By: Max Cao
Just a few weeks ago, angry protesters stormed the Sri Lanka presidential palace, demanding the resignation of President Gotabaya Rajapaksa. Even though most protesters have left the palace, the country demands reforms and general elections.
Sri Lanka was already a rather poor, with an average salary hovering at around 253 USD per month. Now, the country has failed to pay a foreign debt of $51 billion, leaving the country bankrupt.
There doesn’t seem to be hope for more funds any time soon. One of Sri Lanka only major ways of earning money, the tourism sector, is crushed. In 2019, three churches and three luxury hotels in the capital were targeted in a series of suicide bombings. That same day, a housing complex and a guest house were blown up. After this disaster, the two following years were Covid-filled. By the time 2022 came around, the revenue in 2018 of $4.38 billion had dropped to $500 million.

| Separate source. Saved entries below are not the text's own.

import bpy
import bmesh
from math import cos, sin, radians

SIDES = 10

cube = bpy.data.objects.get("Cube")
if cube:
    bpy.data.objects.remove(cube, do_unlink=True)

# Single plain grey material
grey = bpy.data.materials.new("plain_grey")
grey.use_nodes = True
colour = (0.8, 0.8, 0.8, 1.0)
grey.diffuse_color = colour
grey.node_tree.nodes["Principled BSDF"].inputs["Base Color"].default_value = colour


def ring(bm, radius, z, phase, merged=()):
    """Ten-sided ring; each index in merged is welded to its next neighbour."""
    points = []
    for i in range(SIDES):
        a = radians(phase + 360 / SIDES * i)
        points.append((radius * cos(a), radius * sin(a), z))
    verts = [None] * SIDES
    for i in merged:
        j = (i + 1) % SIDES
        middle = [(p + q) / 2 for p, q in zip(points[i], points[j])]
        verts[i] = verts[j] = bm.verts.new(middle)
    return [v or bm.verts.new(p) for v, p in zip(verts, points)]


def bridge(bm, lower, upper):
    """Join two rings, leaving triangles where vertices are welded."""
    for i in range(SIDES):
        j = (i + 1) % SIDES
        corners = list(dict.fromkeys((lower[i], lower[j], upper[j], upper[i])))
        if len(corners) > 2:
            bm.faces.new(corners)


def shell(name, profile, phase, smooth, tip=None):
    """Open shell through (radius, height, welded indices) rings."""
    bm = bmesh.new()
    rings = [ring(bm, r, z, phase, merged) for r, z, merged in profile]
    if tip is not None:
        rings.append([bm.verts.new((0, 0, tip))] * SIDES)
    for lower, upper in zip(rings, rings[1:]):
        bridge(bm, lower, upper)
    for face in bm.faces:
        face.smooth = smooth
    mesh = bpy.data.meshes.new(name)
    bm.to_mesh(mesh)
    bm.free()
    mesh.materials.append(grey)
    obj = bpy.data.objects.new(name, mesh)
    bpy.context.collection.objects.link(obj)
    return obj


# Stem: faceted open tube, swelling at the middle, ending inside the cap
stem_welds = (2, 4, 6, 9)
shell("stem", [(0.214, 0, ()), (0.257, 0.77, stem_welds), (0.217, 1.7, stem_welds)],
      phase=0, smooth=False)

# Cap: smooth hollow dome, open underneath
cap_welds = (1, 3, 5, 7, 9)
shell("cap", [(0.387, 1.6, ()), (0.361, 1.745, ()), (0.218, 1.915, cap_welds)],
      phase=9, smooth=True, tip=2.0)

Not only is Sri Lanka running low on money, the leaderless country is running out of gas. Mile long lines are forming in front of the few gas stations that can just barely be kept open by the little fuel they have.
Even worse, the country has been hit particularly hard by the international food crisis caused by the Russian Ukrainian war. The cost of food had been multiplied almost 8 times over the span of less than a year. This forced millions of people to cut back on the amount of food they consumed.
The current Sri Lankan summarization is not so appealing: half-starved people trying desperately to earn back $51 billion with their major money producer basically useless, and have to go through all that while spending half of your day waiting in line to get your car refilled. Without a proper leader willing to take up the daunting challenge of mending this broken country, the future of Sri Lanka is unknown.